Ours was a four-bedroomed flat, one of only two with a tiny balcony over the entrance to the building, as in the photo above. It had the typical wasted space of the period with long corridors separating the front of the flat containing the reception rooms (living and dining room) from the rear containing the master bedroom, another bedroom (mine) and the main bathroom. Next to this was the kitchen and behind the kitchen was the “maid’s room” which had its own separate bathroom.
The surrounding area
My parents had lived in Hendon before World War 11, but their house was bombed, and they moved first to Grove End Gardens, where I was born in 1942, and then moved to Park Lodge, but this was too small when my brother was born. Neither Avenue Lodge nor Park Lodge were bombed in World War II, though other houses nearby were badly damaged, as was the church on the corner of Adelaide Road. Another abandoned church, an ugly Victorian building, stood next to Avenue Lodge and was riddled with dry rot. This gave my father perpetual catarrh as he was found to be allergic to the spores.

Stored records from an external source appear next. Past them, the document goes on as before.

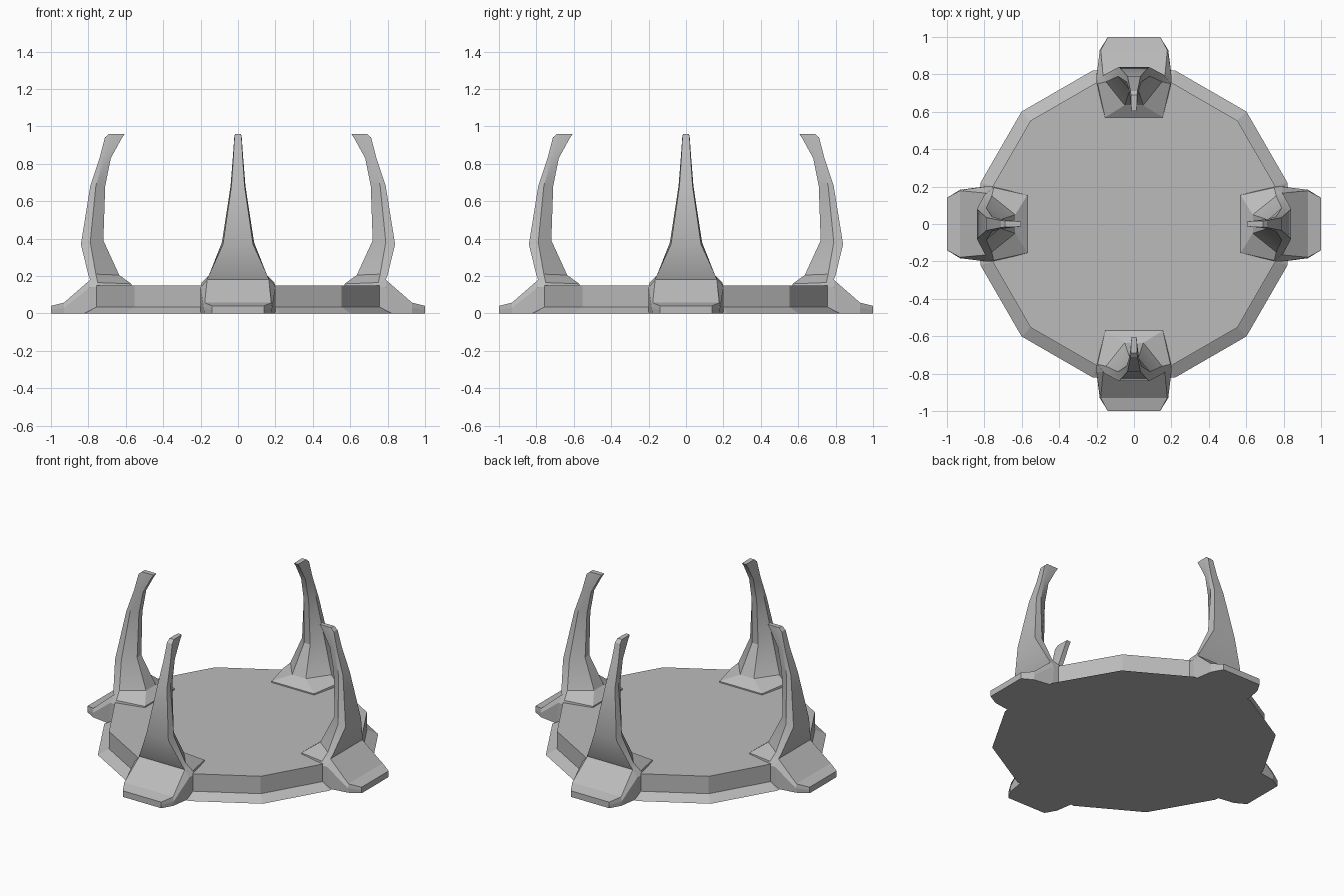
import bpy, bmesh, math
from mathutils import Matrix

if "Cube" in bpy.data.objects:
    bpy.data.objects.remove(bpy.data.objects["Cube"])

stone = bpy.data.materials.new("grey stone")
stone.diffuse_color = (0.5, 0.5, 0.5, 1)
stone.use_nodes = True
stone.node_tree.nodes["Principled BSDF"].inputs["Base Color"].default_value = stone.diffuse_color


def loft(name, rings, turn=0.0, smooth=None):
    """Closed skin through rings of equal point count, turned about z."""
    bm = bmesh.new()
    rows = [[bm.verts.new(p) for p in ring] for ring in rings]
    n = len(rows[0])
    for a, b in zip(rows, rows[1:]):
        for i in range(n):
            j = (i + 1) % n
            bm.faces.new((a[i], a[j], b[j], b[i]))
    bm.faces.new(rows[0][::-1])
    bm.faces.new(rows[-1])
    bmesh.ops.recalc_face_normals(bm, faces=bm.faces)
    bmesh.ops.rotate(bm, verts=bm.verts, matrix=Matrix.Rotation(turn, 3, 'Z'))
    mesh = bpy.data.meshes.new(name)
    bm.to_mesh(mesh)
    bm.free()
    obj = bpy.data.objects.new(name, mesh)
    mesh.materials.append(stone)
    bpy.context.collection.objects.link(obj)
    if smooth:
        bpy.ops.object.select_all(action='DESELECT')
        obj.select_set(True)
        bpy.context.view_layer.objects.active = obj
        bpy.ops.object.shade_smooth_by_angle(angle=math.radians(smooth))
    return obj


def dodecagon(r, z):
    return [(r * math.cos(math.radians(15 + 30 * k)),
             r * math.sin(math.radians(15 + 30 * k)), z) for k in range(12)]


# Platform: sloped skirt, upright wall, flat top
loft("platform", [dodecagon(0.85, 0), dodecagon(0.782, 0.035), dodecagon(0.782, 0.15)])

# Claw sections: outer face, side corner and inner ridge as (x, half width, z)
CLAW = [
    ((0.79, 0.165, 0.18), (0.75, 0.195, 0.165), (0.57, 0.155, 0.158)),
    ((0.80, 0.155, 0.205), (0.76, 0.15, 0.21), (0.635, 0.05, 0.205)),
    ((0.84, 0.08, 0.37), (0.79, 0.086, 0.38), (0.72, 0.022, 0.39)),
    ((0.79, 0.035, 0.68), (0.76, 0.04, 0.68), (0.71, 0.018, 0.68)),
    ((0.74, 0.025, 0.83), (0.72, 0.028, 0.83), (0.68, 0.016, 0.83)),
    ((0.712, 0.019, 0.94), (0.68, 0.02, 0.94), (0.625, 0.015, 0.93)),
    ((0.69, 0.016, 0.96), (0.66, 0.016, 0.96), (0.605, 0.014, 0.96)),
]

# Foot sections from toe to heel: bottom, side and top corner
FOOT = [
    ((1.0, 0.14, 0), (1.0, 0.14, 0.02), (1.0, 0.14, 0.04)),
    ((0.93, 0.18, 0), (0.93, 0.183, 0.03), (0.93, 0.178, 0.058)),
    ((0.80, 0.2, 0), (0.79, 0.2, 0.14), (0.79, 0.165, 0.18)),
    ((0.75, 0.2, 0.02), (0.75, 0.2, 0.14), (0.75, 0.195, 0.165)),
    ((0.57, 0.155, 0.13), (0.57, 0.155, 0.148), (0.57, 0.155, 0.158)),
]


def mirrored(half):
    return [(x, y, z) for x, y, z in half] + [(x, -y, z) for x, y, z in reversed(half)]


# Four claws, each rising from a foot that grips the platform rim
for k, side in enumerate(("right", "back", "left", "front")):
    turn = k * math.pi / 2
    loft(side + "_claw", [mirrored(s) for s in CLAW], turn, 25)
    loft(side + "_foot", [mirrored(s) for s in FOOT], turn)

I went to Sarum Hall School in Eton Avenue, then sited in a Victorian horror of a building looking like Dracula’s castle but still thriving today in a brand-new purpose-built building at the opposite end of Eton Avenue, and my brother went first to Arnold House, in St. John’s Wood, where the boys allegedly had to call their female teachers “Sir” to prepare them for public school where all the teachers would be male, and then on to Highgate School. He studied law and worked with my father but hated it so much he went back to medical school and became a doctor. He now lives in Melbourne, Australia, his wife is a psychiatrist and his daughter is an endocrinologist. As languages are in my family, I won a scholarship to the French Lycee and languages became my career as a translator/interpreter.
The grand Victorian houses in Avenue Road were abandoned during World War 11 and most were eventually demolished, as was the church next door (much to my father’s relief!) and a block of flats called The Polygon was erected in its place. We thought the rent for each flat – £25 a week! -was astronomical! My parents left Avenue Lodge for good when my father retired from his solicitor’s practice in 1970, at which time they were paying a whole £9 a week in rent and the landlords (the Prudential Assurance) even threw in a refrigerator! There was much post-war redevelopment on the street. My mother was worried that some huge block would be built facing us but, in fact, the building that eventually replaced the derelict house was Frank Barnes School.Because it was a school for disabled children it was all at ground level, so we still had a lovely view of the trees beyond it. All that has now been replaced by the new school that is so extensive and so unnecessary in that part of London.
Avenue Road, which runs from Swiss Cottage to Prince Albert Road, opposite Regent’s Park, had always been affluent and during my childhood, then, as now, it was full of ambassadorial residences (Israel, Pakistan, Cambodia) and private houses owned by millionaires (I believe one particularly imposing residence was owned by Stavros Niarchos). The road is lined with the sycamore-plane tree hybrids that do so well in London because pieces of their bark is perpetually shed, taking with it much of the pollution in the air. The trees are now so large that those on opposite sides of the road meet overhead, creating a very attractive bower effect; when I was young they were not as big.